You MUST learn how to read these! It is important to differentiate swells and know the difference between varying swell heights, periods, and direction. Often times a long period groundswell will be underlying a dominant local windswell. Be sure to look at the swell Period and Direction on the buoys...not just combined wave height! You will have to be able to decipher waves coming from different sources on the buoy readings (be sure to check the "Swell Only" tab too). Once you know how to pin point the various swells, you can learn which kind of direction and period waves are most favorable for your spot. Local knowledge is KEY in order for you to nail it down and where to go.

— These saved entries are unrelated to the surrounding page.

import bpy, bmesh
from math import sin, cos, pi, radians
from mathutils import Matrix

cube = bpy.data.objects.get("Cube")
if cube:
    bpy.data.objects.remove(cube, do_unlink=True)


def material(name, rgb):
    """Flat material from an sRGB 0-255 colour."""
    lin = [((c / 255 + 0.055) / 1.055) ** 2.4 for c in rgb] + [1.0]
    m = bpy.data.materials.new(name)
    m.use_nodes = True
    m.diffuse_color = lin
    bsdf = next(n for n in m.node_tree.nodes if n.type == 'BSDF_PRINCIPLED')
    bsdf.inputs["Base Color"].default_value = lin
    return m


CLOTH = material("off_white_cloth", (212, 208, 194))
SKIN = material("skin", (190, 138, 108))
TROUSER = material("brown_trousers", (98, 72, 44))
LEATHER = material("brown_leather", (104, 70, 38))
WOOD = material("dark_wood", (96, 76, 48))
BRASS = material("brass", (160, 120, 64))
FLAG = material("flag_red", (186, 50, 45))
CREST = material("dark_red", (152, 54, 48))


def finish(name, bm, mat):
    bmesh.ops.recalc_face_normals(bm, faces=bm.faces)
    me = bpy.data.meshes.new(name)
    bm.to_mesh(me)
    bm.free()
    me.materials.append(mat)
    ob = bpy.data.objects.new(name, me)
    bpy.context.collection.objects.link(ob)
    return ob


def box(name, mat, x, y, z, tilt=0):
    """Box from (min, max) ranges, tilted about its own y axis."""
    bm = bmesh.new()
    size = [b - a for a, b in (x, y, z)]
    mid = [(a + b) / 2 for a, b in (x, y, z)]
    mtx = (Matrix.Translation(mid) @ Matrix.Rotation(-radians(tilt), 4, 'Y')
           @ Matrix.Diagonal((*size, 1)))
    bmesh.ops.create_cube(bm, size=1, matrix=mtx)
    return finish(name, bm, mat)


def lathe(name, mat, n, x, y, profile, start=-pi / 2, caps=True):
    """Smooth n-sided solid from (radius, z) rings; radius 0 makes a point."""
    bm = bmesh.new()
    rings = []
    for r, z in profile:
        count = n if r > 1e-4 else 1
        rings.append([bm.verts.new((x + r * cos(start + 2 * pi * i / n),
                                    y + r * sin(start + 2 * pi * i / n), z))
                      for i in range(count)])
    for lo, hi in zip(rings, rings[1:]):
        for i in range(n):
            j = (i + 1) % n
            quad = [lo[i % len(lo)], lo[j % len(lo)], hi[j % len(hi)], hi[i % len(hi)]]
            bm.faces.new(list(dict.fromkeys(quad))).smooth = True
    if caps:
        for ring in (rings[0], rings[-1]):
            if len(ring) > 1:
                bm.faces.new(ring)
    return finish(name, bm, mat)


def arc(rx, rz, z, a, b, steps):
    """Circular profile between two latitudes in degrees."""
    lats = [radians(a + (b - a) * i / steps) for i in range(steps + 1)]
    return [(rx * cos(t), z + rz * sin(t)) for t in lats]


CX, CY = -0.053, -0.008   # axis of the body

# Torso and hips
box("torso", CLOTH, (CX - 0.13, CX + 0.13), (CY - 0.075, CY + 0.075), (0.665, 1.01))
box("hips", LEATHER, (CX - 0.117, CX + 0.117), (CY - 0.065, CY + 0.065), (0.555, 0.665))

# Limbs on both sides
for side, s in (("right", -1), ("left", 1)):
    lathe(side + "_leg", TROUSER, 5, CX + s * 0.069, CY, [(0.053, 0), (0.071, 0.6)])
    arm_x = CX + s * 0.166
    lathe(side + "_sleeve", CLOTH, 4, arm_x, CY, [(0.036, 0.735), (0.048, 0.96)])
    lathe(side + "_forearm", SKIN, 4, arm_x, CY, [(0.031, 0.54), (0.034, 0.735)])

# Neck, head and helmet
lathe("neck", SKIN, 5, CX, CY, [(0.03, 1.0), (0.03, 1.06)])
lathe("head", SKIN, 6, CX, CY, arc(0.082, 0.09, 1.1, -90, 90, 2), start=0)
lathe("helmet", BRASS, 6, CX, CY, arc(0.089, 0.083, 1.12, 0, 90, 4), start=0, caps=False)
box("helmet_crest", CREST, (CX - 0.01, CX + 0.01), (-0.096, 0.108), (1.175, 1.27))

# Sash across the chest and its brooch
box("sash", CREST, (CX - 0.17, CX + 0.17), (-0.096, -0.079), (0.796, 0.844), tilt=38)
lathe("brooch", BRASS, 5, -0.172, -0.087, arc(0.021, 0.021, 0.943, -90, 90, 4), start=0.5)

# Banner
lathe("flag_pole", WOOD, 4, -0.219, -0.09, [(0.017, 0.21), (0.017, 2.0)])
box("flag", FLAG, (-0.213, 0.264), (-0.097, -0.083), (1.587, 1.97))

"If you were to start from scratch, you need a good amount of knowledge in weather prediction and oceanography. But that's why Surfline has made it easy for te average surfer to learn how to surf forecast themselves."
--Katie Jackson, Surfline's only female forecaster
3. CHECK THE WEATHER AND TIDE REPORT FOR THE REGION
This will help you gauge what the conditions will be doing. It may be clear skies and medium tide now, but will it be howling onshore winds and low tide in the afternoon? Know what the tide and wind trend is for the day. These are two variables that will very strongly affect your session. Every spot is different so know your break. When do the best tides and winds occur for your spot?
NOTE: IF YOU WANT A FORECAST HANDED TO YOU, SIMPLY READ THE WRITTEN FORECASTS.
Article by Katie Jackson, Surfline August 13th 2008